Dimetapp® Decongestant Plus Cough Infant Drops
Dimetapp® Decongestant Infant Drops
Little Colds® Decongestant Plus Cough
Little Colds® Multi-Symptom Cold Formula
PEDIACARE® Infant Drops Decongestant (containing pseudoephedrine)
PEDIACARE® Infant Drops Decongestant & Cough (containing pseudoephedrine)
PEDIACARE® Infant Dropper Decongestant (containing phenylephrine)
PEDIACARE® Infant Dropper Long-Acting Cough
PEDIACARE® Infant Dropper Decongestant & Cough (containing phenylephrine)
Robitussin® Infant Cough DM Drops
Triaminic® Infant & Toddler Thin Strips® Decongestant
Triaminic® Infant & Toddler Thin Strips® Decongestant Plus Cough
TYLENOL® Concentrated Infants' Drops Plus Cold

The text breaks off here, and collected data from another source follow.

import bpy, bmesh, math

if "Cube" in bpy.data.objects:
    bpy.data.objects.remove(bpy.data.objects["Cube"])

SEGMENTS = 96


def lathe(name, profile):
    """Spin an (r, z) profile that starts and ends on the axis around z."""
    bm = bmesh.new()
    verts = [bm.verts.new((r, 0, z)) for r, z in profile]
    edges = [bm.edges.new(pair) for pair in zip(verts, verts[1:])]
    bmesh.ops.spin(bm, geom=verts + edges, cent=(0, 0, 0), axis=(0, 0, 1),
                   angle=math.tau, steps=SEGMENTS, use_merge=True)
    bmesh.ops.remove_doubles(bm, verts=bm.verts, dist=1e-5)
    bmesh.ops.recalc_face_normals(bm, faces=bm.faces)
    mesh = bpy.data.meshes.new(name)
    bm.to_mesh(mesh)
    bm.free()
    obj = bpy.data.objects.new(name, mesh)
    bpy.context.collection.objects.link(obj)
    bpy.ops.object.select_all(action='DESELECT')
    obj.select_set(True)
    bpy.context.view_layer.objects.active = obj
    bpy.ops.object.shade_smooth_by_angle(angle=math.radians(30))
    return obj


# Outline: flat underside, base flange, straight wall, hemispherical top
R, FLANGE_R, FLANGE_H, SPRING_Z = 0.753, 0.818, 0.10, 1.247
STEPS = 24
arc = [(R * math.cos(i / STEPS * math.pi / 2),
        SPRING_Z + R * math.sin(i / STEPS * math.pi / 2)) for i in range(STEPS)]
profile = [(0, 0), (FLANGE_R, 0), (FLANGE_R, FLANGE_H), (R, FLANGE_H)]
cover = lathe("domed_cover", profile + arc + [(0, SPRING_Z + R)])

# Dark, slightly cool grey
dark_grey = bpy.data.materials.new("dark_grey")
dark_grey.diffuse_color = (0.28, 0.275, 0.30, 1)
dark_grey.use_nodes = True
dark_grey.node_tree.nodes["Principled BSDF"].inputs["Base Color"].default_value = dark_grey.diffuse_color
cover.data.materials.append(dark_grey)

TYLENOL® Concentrated Infants' Drops Plus Cold & Cough
This voluntary withdrawal does not affect medicines intended for children age two and older. CHPA and its member companies have put forth recommendations to the U.S. Food and Drug Administration (FDA) to strengthen the labels on all oral OTC children’s cough and cold medicines from "ask a doctor" before using to "do not use" in children under two years.
CHPA made these recommendations to the FDA in preparation for a joint FDA advisory committee meeting on October 18 and 19. These recommendations, as well as several additional recommendations, including those proposed by FDA review staff, will be explored further at this meeting.
"These medicines are—and always have been—safe at recommended doses," Suydam said.
"These voluntary actions are being taken out of an abundance of caution. The vast majority of parents and caregivers safely use these medicines to help relieve their children’s symptoms. But as with all medicines, it’s important that parents read over-the-counter medicine labels carefully, use these medicines only as directed, and store them safely out of the reach of children."
CHPA will be launching a major, multi-year national campaign to educate parents and healthcare providers about the safe use of over-the-counter medicines in children, partnering with major physician, nurse, and pharmacist organizations.
More information about the voluntary withdrawal can be found at www.OTCSafety.org.